With this chapter, Fisch shows that the powers don't make the person and reveals how others would act if they had just a small sample of the Man of Steel's abilities. Not including Clark Kent's time in Africa, this issue revolves around three characters (one of them could possibly be Donna Troy) and the narrative shows how superhuman abilities can help them discover hope, bravery, and even new levels of greed. It's a little heavy-handed at times but it still effectively shows how power can be a wonderful and uplifting thing and not just used to... well, smash stuff. This one isn't about the bigger narrative in this event or hitting us with questions that'll leave you wanting to explore the rest of the FUTURES END material. Instead, it almost feels like a love letter to Superman and exists to illustrate why he's admired by so many. While some may view him as merely an overpowered boyscout, it seems like this aims to show that how he acts is commendable and should be inspirational, not mocked.
Artists Pascal Alixe and Vicente Cifuentes have noticeably different styles, so the transition between the two is jarring, but both of them -- along with colorist Pete Pantazis -- thrive in specific moments. The grittier style works well a the darker tone and more emotionally driven panels; it enhances the atmosphere quite well. Obviously, I have no idea how realistic the damage done to a hand is, but it's certainly cringeworthy and effectively shows just how punishing selfishness and greed can be. Meanwhile, the smoother style being used when someone finds hope again and for the final scene feels appropriate. Those moments aren't nearly as tense or heated, so the more polished approach compliments it well.

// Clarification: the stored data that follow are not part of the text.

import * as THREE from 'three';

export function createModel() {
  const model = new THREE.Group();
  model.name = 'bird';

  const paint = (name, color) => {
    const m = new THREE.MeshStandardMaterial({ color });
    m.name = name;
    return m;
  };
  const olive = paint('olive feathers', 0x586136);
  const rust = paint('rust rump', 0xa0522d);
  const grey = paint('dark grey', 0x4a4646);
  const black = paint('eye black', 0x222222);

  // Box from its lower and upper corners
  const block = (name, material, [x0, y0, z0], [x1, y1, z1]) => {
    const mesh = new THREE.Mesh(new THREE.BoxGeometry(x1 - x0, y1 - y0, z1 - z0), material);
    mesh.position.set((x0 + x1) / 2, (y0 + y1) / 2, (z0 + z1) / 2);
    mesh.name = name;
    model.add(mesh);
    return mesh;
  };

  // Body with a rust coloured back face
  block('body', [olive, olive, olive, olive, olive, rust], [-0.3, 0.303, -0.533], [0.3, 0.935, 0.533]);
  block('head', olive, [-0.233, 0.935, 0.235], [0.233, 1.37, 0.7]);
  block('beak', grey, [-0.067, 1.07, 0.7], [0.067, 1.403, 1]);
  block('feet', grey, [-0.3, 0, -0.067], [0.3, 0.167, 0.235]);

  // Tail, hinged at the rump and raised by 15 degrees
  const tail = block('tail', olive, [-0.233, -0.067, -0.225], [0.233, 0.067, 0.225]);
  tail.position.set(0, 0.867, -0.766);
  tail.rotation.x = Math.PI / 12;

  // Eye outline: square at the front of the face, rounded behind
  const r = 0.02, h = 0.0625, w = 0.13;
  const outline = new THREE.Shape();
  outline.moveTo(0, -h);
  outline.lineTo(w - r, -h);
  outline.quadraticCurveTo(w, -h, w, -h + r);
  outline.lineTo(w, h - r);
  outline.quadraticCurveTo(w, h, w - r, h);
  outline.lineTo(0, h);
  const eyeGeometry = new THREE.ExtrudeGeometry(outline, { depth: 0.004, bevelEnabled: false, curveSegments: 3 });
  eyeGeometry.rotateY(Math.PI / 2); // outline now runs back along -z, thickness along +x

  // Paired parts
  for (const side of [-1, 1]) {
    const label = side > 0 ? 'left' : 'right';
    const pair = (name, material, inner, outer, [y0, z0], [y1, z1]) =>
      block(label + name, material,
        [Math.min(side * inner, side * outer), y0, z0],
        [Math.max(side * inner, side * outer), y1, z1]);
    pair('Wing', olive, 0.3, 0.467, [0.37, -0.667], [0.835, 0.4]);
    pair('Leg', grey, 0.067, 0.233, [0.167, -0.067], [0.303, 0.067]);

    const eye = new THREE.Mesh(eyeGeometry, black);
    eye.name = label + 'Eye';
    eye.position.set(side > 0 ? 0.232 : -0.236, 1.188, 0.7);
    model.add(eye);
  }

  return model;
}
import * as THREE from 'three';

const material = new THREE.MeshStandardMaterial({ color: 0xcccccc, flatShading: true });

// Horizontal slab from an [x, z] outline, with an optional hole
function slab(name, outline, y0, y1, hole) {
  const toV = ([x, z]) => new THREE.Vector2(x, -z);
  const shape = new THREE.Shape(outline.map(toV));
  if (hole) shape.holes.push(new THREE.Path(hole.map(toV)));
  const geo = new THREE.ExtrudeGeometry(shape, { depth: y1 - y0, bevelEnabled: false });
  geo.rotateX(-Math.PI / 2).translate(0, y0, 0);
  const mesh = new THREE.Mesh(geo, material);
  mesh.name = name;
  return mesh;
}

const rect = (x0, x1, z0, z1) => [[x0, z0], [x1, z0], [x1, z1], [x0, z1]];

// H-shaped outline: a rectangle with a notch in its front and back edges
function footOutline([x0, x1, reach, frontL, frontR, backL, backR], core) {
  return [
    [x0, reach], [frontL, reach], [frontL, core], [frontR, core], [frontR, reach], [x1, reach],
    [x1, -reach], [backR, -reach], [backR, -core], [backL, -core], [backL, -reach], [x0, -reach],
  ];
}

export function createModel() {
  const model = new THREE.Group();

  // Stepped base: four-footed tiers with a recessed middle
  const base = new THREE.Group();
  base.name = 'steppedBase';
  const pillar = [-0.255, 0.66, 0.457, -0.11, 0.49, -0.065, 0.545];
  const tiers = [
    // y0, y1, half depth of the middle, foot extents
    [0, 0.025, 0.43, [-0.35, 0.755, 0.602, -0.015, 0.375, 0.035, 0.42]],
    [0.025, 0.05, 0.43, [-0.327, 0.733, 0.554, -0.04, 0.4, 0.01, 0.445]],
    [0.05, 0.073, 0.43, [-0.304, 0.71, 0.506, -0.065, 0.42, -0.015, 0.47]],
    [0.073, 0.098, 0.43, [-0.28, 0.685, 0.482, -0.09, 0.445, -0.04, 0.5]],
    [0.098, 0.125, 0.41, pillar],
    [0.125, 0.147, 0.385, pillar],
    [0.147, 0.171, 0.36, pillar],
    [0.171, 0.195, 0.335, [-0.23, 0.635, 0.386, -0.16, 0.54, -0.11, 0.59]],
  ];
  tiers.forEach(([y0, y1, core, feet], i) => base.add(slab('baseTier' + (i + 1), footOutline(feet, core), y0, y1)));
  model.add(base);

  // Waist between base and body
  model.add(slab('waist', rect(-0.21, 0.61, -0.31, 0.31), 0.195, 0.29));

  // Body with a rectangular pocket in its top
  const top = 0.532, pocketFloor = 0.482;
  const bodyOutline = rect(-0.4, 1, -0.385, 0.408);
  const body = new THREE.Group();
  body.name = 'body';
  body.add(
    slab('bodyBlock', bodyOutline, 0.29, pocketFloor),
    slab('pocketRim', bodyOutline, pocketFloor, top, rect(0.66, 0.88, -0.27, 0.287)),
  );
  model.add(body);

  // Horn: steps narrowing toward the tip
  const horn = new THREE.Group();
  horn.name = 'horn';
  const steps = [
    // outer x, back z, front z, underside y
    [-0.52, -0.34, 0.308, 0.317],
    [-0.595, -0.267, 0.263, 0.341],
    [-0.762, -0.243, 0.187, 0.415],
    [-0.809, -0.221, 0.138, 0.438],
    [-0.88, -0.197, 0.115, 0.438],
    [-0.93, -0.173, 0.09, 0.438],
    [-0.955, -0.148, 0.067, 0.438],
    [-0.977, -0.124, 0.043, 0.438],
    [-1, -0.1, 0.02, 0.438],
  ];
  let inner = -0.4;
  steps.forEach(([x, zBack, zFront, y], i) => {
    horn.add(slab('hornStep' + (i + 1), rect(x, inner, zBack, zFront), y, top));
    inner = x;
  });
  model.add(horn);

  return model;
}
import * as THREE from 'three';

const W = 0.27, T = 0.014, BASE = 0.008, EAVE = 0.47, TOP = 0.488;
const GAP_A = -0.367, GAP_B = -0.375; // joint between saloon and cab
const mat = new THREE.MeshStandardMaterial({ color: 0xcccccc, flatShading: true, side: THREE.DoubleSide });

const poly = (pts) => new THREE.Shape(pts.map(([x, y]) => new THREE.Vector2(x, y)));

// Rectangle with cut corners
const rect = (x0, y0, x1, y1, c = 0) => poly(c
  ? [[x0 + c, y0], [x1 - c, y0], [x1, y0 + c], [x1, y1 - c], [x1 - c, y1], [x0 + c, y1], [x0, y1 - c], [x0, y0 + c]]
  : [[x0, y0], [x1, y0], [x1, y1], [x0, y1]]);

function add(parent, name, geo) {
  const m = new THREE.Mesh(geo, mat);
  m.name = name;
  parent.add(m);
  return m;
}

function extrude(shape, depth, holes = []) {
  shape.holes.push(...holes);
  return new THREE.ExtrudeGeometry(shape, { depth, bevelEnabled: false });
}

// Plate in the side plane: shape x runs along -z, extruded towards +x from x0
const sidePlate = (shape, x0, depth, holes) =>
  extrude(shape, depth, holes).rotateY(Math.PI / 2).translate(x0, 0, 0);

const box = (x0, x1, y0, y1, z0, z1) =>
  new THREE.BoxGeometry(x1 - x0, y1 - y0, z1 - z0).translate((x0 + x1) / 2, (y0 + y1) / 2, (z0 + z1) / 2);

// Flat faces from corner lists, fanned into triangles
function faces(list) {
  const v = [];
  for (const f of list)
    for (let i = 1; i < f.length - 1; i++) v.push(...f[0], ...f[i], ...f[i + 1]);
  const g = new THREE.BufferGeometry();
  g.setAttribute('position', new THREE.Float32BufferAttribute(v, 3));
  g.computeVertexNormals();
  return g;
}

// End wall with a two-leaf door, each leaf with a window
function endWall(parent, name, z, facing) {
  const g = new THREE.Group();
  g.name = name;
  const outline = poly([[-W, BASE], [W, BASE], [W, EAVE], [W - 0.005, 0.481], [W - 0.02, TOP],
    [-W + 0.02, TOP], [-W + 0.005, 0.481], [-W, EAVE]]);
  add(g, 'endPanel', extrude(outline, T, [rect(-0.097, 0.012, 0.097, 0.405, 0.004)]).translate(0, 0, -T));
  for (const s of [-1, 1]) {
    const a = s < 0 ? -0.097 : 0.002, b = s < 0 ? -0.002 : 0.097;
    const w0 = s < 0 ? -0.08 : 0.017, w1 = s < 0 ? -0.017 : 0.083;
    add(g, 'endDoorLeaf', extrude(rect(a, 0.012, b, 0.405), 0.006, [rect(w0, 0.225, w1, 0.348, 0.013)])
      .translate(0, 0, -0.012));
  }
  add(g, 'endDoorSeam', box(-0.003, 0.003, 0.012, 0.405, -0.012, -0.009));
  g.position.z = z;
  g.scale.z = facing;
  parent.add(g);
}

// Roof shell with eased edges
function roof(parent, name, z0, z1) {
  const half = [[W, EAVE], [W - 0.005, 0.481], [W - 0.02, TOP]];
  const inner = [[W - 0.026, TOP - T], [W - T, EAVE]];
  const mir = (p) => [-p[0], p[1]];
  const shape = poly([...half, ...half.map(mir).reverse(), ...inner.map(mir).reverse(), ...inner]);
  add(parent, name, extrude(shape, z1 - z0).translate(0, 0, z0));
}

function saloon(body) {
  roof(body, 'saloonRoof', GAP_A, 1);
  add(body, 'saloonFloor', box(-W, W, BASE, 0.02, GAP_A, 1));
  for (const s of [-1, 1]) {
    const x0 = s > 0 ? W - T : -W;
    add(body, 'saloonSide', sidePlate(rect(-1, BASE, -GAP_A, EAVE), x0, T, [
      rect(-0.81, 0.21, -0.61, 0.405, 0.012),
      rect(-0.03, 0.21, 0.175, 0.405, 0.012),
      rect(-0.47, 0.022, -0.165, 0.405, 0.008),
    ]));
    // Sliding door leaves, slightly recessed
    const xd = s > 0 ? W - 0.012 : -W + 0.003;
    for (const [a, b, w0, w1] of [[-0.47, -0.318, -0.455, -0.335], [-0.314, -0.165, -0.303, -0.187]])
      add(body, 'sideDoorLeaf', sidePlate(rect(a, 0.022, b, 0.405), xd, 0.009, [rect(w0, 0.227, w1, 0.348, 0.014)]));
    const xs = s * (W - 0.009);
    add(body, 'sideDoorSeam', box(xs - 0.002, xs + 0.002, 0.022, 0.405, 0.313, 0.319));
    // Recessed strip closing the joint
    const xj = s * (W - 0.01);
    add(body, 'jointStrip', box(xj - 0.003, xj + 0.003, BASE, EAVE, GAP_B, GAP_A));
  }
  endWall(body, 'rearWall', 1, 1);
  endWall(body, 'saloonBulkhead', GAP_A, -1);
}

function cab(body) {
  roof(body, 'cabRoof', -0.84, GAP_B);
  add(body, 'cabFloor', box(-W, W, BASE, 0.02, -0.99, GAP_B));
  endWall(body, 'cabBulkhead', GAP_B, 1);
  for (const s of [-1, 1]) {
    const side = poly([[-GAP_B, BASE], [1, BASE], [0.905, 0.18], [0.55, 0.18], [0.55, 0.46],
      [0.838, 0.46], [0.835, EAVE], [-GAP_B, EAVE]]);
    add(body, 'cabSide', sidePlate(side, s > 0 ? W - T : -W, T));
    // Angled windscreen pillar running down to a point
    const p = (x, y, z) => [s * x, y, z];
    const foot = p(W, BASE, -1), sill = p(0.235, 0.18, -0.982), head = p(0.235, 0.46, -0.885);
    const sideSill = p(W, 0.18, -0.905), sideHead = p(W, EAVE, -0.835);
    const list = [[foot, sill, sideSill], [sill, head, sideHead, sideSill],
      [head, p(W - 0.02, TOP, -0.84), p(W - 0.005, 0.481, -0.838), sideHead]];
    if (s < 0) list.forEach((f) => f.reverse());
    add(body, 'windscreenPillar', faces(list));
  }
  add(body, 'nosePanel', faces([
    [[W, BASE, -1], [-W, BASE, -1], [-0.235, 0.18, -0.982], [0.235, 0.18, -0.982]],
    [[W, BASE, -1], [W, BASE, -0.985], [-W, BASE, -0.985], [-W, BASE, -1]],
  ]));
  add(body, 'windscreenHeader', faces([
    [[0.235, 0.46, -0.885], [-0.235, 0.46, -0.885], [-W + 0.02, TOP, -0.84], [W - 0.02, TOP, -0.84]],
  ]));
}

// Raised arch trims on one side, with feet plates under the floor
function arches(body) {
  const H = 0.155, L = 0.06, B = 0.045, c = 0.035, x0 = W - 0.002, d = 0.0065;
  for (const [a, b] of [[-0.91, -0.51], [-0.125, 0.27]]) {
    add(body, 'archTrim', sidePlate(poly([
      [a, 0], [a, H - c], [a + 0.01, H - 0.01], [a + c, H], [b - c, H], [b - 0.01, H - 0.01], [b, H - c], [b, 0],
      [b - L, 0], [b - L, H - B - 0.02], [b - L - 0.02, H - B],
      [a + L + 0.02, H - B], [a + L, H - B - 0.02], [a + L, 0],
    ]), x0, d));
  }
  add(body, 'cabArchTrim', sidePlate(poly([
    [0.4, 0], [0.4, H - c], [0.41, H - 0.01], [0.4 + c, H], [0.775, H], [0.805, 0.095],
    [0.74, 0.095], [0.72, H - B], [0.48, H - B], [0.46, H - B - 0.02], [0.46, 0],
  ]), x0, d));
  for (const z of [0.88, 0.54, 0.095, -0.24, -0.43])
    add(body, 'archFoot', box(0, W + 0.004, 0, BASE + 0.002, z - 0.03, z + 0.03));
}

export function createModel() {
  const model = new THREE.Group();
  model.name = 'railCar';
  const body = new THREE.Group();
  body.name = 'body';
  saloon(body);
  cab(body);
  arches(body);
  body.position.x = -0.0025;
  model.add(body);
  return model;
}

While the grainier and grittier style works well for the more intense moments, I wasn't the biggest fan when it was utilized in some of the calmer and more static scenes. It left me feeling like the characters were slightly out of focus
This story isn't new reader friendly -- like, at all. A big part of the story is why Superman has fled to Africa, but the reasoning behind that is only loosely addressed and it'll likely leave new fans wanting more details. I understand someone should know the basics about FUTURES END going into this, but seeing as this is a #1 issue and there's no intro page, a little more exposition would have been beneficial for everyone.
Minor question: what was Nick doing to Carl's face? It looked like he was peeling off his damaged skin or even digging into the guy's face. Was he closing his eyes? If so, that's a little odd since he said the guy was in "bad shape" and not dead.
Is this a mandatory read for FUTURES END? No, it doesn't appear to be, but it's still an engrossing experience which focuses on what Superman stands for without actually having the Kryptonian in a majority of the pages. It can be a little too blunt with its message at times, but it's still a good message overall and well worth reading if you're one of the people who wonders why Superman has fans. People not following FUTURES END will feel a little left in the dark, but overall, it doesn't take too much from the narrative and still feels like a satisfying and mostly stand alone read. However, whether it'll inspire you to continue reading FUTURES END is a whole different story.